Michael, your tale reminds me of something I kept thinking about in the days leading up to Sawyer's birth - the puzzling question of why a moment as singular and special and celebratory (and full of import for a mother, a father, and an about-to-be-born infant) as the moment of birth should take place in, of all things, a hospital.
We had an amusing moment in the midst of Wendy's labor, probably in about the 19th hour, when patience and bonhommie were wearing a tad thin: A group of carolers (this is the eve before Christmas Eve) had come through the corridor, warbling to the nursing staff. One of the singers, a tall thin man of about 80 wearing a Santa hat, wandered by himself down the hall and stood outside our room (the door was ajar) saying to no one in particular, since no one was around, "Where are the babies? Where are the babies?" Hearing him, a nurse came along and told him this was the labor and delivery ward - that the nursery was upstairs. This seemed a bit much for him to take in; he kept repeating, "Where are the babies? They told us we would see babies!"

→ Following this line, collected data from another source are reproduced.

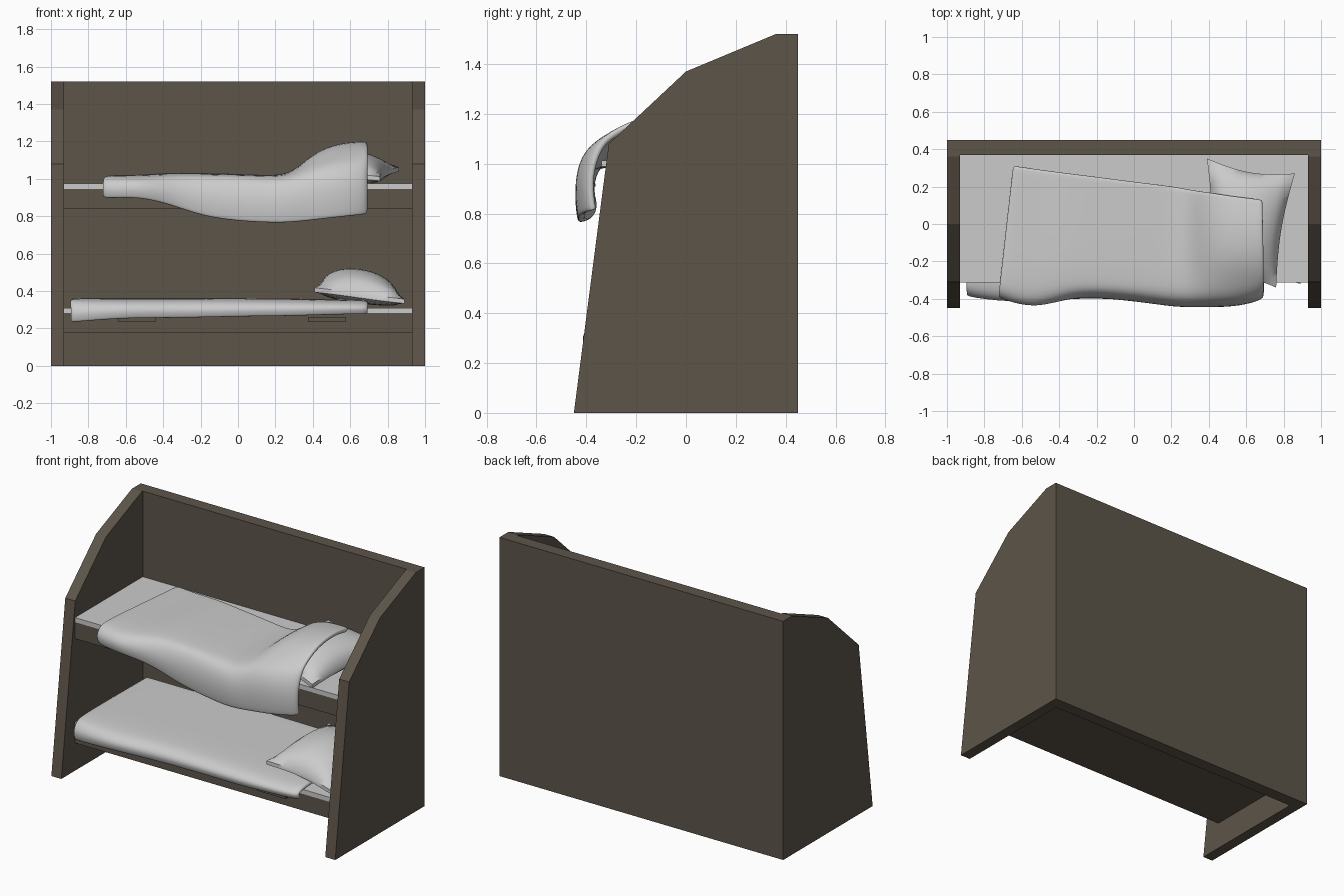
import bpy, bmesh
from mathutils import Vector

if "Cube" in bpy.data.objects:
    bpy.data.objects.remove(bpy.data.objects["Cube"])

brown = bpy.data.materials.new("dark_wood")
brown.diffuse_color = (0.11, 0.09, 0.068, 1)
brown.use_nodes = True
brown.node_tree.nodes["Principled BSDF"].inputs["Base Color"].default_value = brown.diffuse_color


def make_object(name, verts, faces, mat=None):
    mesh = bpy.data.meshes.new(name)
    mesh.from_pydata(verts, [], faces)
    ob = bpy.data.objects.new(name, mesh)
    bpy.context.collection.objects.link(ob)
    if mat:
        mesh.materials.append(mat)
    return ob


def prism(name, profile, x0, x1, mat=None):
    """Extrude a y-z profile along x."""
    n = len(profile)
    verts = [(x, y, z) for x in (x0, x1) for y, z in profile]
    faces = [tuple(range(n))[::-1], tuple(range(n, 2 * n))]
    faces += [(i, (i + 1) % n, (i + 1) % n + n, i + n) for i in range(n)]
    ob = make_object(name, verts, faces, mat)
    bm = bmesh.new()
    bm.from_mesh(ob.data)
    bmesh.ops.recalc_face_normals(bm, faces=bm.faces)
    bm.to_mesh(ob.data)
    bm.free()
    return ob


def box(name, x0, x1, y0, y1, z0, z1, mat=None):
    return prism(name, [(y0, z0), (y1, z0), (y1, z1), (y0, z1)], x0, x1, mat)


def smooth(ob):
    for p in ob.data.polygons:
        p.use_smooth = True


def blanket(name, base, sections, thickness):
    """Cloth lofted through cross-sections and hanging over the front edge.
    section: x at back, x at front, back y, top z, front y, hem z"""
    verts, faces = [], []
    for xb, xf, yb, zt, yf, zh in sections:
        rise = max(0, zt - base - 0.045)
        path = [(yb, zt - 0.15 * rise), (yb - 0.02, zt - 0.13 * rise), (0.0, zt), (-0.18, zt - 0.05 * rise),
                (-0.31, zt - 0.4 * rise - 0.002), (yf + 0.035, zt - 0.65 * rise - 0.014),
                (yf, 0.5 * (zt - 0.6 * rise) + 0.5 * zh), (yf + 0.012, zh + 0.015), (yf + 0.02, zh)]
        for y, z in path:
            t = min(1, (yb - y) / (yb + 0.4))
            verts.append((xb + (xf - xb) * t, y, z))
    m = len(path)
    for i in range(len(sections) - 1):
        for j in range(m - 1):
            a = i * m + j
            faces.append((a, a + 1, a + m + 1, a + m))
    ob = make_object(name, verts, faces)
    so = ob.modifiers.new("thickness", "SOLIDIFY")
    so.thickness, so.offset = thickness, -1
    su = ob.modifiers.new("smooth", "SUBSURF")
    su.levels = su.render_levels = 2
    smooth(ob)


def pillow(name, corners, up, down, lip=0.012, n=14):
    """Two domes joined by a narrow seam; corners: left-front, right-front, right-back, left-back"""
    lf, rf, rb, lb = map(Vector, corners)
    mid = (lf + rf + rb + lb) / 4
    verts, faces = [], []
    for side, h in ((1, up), (-1, down)):
        for i in range(n + 1):
            for j in range(n + 1):
                u, v = 2 * i / n - 1, 2 * j / n - 1
                p = (lf * (1 - u) * (1 - v) + rf * (1 + u) * (1 - v)
                     + rb * (1 + u) * (1 + v) + lb * (1 - u) * (1 + v)) / 4
                # edges pulled in between the pointed corners
                pinch = 0.11 * ((1 - v * v) * u * u + (1 - u * u) * v * v)
                p.x += (mid.x - p.x) * pinch
                p.y += (mid.y - p.y) * pinch
                p.z += side * (lip + h * ((1 - u * u) * (1 - v * v)) ** 0.6)
                verts.append(p)
    m, half = n + 1, (n + 1) ** 2
    for i in range(n):
        for j in range(n):
            a = i * m + j
            q = (a, a + m, a + m + 1, a + 1)
            faces += [q, tuple(k + half for k in reversed(q))]
    rim = [i * m for i in range(n)] + [n * m + j for j in range(n)]
    rim += [i * m + n for i in range(n, 0, -1)] + list(range(n, 0, -1))
    for a, b in zip(rim, rim[1:] + rim[:1]):
        faces.append((b, a, a + half, b + half))
    ob = make_object(name, verts, faces)
    bpy.context.view_layer.objects.active = ob
    ob.select_set(True)
    bpy.ops.object.shade_smooth_by_angle(angle=0.7)
    ob.select_set(False)


# Sloping side panels and back panel
side = [(-0.45, 0), (0.45, 0), (0.45, 1.52), (0.36, 1.52), (0.0, 1.37), (-0.31, 1.08)]
prism("left_side_panel", side, -1, -0.93, brown)
prism("right_side_panel", side, 0.93, 1, brown)
box("back_panel", -0.93, 0.93, 0.37, 0.45, 0, 1.52, brown)

# Bunk bases and mattresses
for name, z in (("lower", 0.175), ("upper", 0.84)):
    box(name + "_bunk_base", -0.93, 0.93, -0.31, 0.37, z, z + 0.106, brown)
    box(name + "_mattress", -0.93, 0.93, -0.312, 0.37, z + 0.106, z + 0.135)

# Drawer handles on the lower base
for name, x in (("left_handle", -0.54), ("right_handle", 0.475)):
    box(name, x - 0.1, x + 0.1, -0.345, -0.31, 0.235, 0.26, brown)

# Blankets
blanket("upper_blanket", 0.975, [
    (-0.65, -0.73, 0.31, 1.015, -0.395, 0.90),
    (-0.63, -0.70, 0.31, 1.02, -0.41, 0.89),
    (-0.50, -0.53, 0.29, 1.02, -0.46, 0.90),
    (-0.34, -0.35, 0.27, 1.035, -0.40, 0.855),
    (-0.18, -0.18, 0.25, 1.03, -0.40, 0.79),
    (0.05, 0.05, 0.22, 1.025, -0.425, 0.765),
    (0.22, 0.22, 0.20, 1.015, -0.45, 0.76),
    (0.31, 0.31, 0.18, 1.05, -0.45, 0.765),
    (0.40, 0.40, 0.17, 1.14, -0.45, 0.775),
    (0.53, 0.53, 0.15, 1.195, -0.45, 0.79),
    (0.67, 0.67, 0.135, 1.205, -0.42, 0.805),
    (0.69, 0.70, 0.13, 1.20, -0.39, 0.81)], 0.03)
blanket("lower_blanket", 0.31, [
    (-0.89, -0.90, 0.35, 0.36, -0.385, 0.23),
    (-0.87, -0.87, 0.35, 0.362, -0.40, 0.23),
    (-0.60, -0.60, 0.35, 0.362, -0.43, 0.253),
    (-0.35, -0.35, 0.35, 0.362, -0.40, 0.25),
    (0.00, 0.00, 0.35, 0.362, -0.41, 0.26),
    (0.30, 0.30, 0.35, 0.36, -0.42, 0.262),
    (0.50, 0.50, 0.35, 0.355, -0.42, 0.27),
    (0.66, 0.66, 0.35, 0.352, -0.41, 0.272),
    (0.69, 0.70, 0.35, 0.35, -0.39, 0.272)], 0.03)

# Pillows
pillow("upper_pillow", [(0.40, -0.30, 1.04), (0.76, -0.34, 1.0),
                        (0.86, 0.27, 1.05), (0.39, 0.35, 1.05)], 0.10, 0.05)
pillow("lower_pillow", [(0.41, -0.30, 0.405), (0.89, -0.32, 0.345),
                        (0.89, 0.30, 0.345), (0.41, 0.33, 0.405)], 0.13, 0.03)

At which point, Wendy, whose back labor was showing no signs of letting up, hearing his demand in the middle of a contraction, shouted into the corridor in a clear, if somewhat stressed voice, "You want a baby? Just wait a sec and let me squeeze one out for you."
Uncontrollable laughter. Wondrous relief.